◆ ABOUT THIS TASK ◆
Copy out each line containing "with" from the entries below.

◆ THE RECORDS ◆
'''

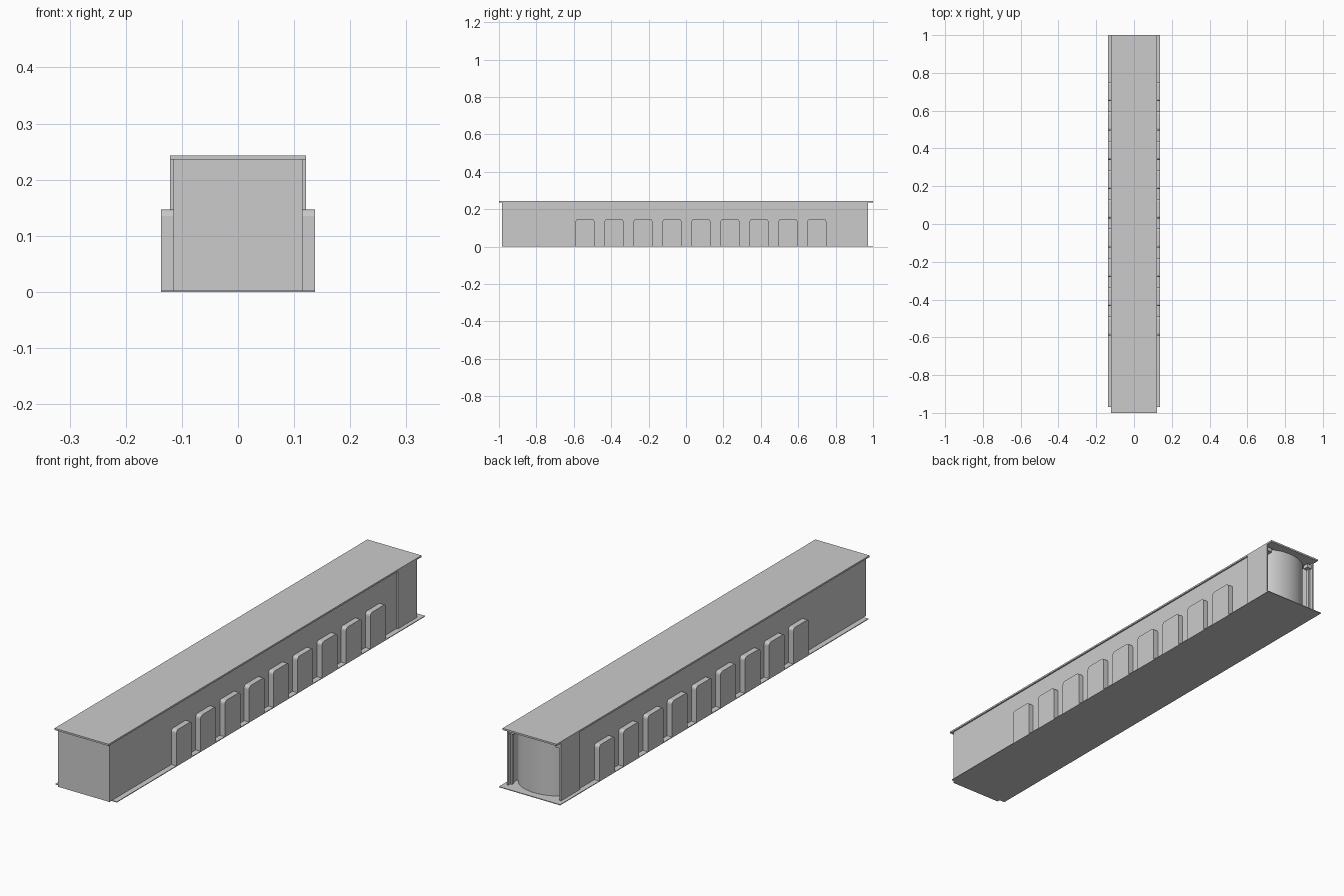
import bpy, bmesh, math

if "Cube" in bpy.data.objects:
    bpy.data.objects.remove(bpy.data.objects["Cube"])


def add_object(name, bm):
    bmesh.ops.recalc_face_normals(bm, faces=bm.faces[:])
    mesh = bpy.data.meshes.new(name)
    bm.to_mesh(mesh)
    bm.free()
    ob = bpy.data.objects.new(name, mesh)
    bpy.context.collection.objects.link(ob)
    return ob


def box(name, x, y, z):
    bm = bmesh.new()
    bmesh.ops.create_cube(bm, size=1)
    for v in bm.verts:
        for i, (lo, hi) in enumerate((x, y, z)):
            v.co[i] = lo if v.co[i] < 0 else hi
    return add_object(name, bm)


def prism(name, points, direction):
    bm = bmesh.new()
    face = bm.faces.new([bm.verts.new(p) for p in points])
    ext = bmesh.ops.extrude_face_region(bm, geom=[face])
    verts = [v for v in ext["geom"] if isinstance(v, bmesh.types.BMVert)]
    bmesh.ops.translate(bm, verts=verts, vec=direction)
    return add_object(name, bm)


def mirror_x(ob):
    ob.modifiers.new("Mirror", "MIRROR").use_axis = (True, False, False)
    return ob


# Thin ground slab and overhanging flat roof
box("base_slab", (-0.137, 0.137), (-0.97, 1.0), (0, 0.003))
box("roof_slab", (-0.121, 0.121), (-1.0, 1.0), (0.236, 0.243))

# Long hall, square at the front with a bowed back end
outline = [(-0.115, -0.985, 0.002), (0.115, -0.985, 0.002)]
for i in range(33):
    a = math.pi * i / 32
    outline.append((0.115 * math.cos(a), 0.89 + 0.08 * math.sin(a), 0.002))
hall = prism("main_hall", outline, (0, 0, 0.235))
bpy.context.view_layer.objects.active = hall
hall.select_set(True)
bpy.ops.object.shade_smooth_by_angle(angle=math.radians(30))

# Row of blocks with softened top corners along both sides
R, H, W = 0.012, 0.147, 0.1
for n in range(9):
    y0 = -0.59 + 0.155 * n
    pts = [(0.114, y0, 0.002), (0.114, y0 + W, 0.002)]
    for cy, start in ((y0 + W - R, 0), (y0 + R, 90)):
        for k in range(4):
            a = math.radians(start + 30 * k)
            pts.append((0.114, cy + R * math.cos(a), H - R + R * math.sin(a)))
    mirror_x(prism(f"side_block_{n + 1}", pts, (0.023, 0, 0)))

# Side screens flanking the bowed end, with slim posts and brackets
mirror_x(box("end_screen", (0.115, 0.121), (0.85, 0.972), (0.002, 0.237)))
mirror_x(box("end_post", (0.108, 0.116), (0.945, 0.958), (0.002, 0.215)))
mirror_x(box("roof_bracket", (0.092, 0.116), (0.945, 0.968), (0.212, 0.228)))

'''

◆ ANSWER BELOW ◆
# Long hall, square at the front with a bowed back end
# Row of blocks with softened top corners along both sides
# Side screens flanking the bowed end, with slim posts and brackets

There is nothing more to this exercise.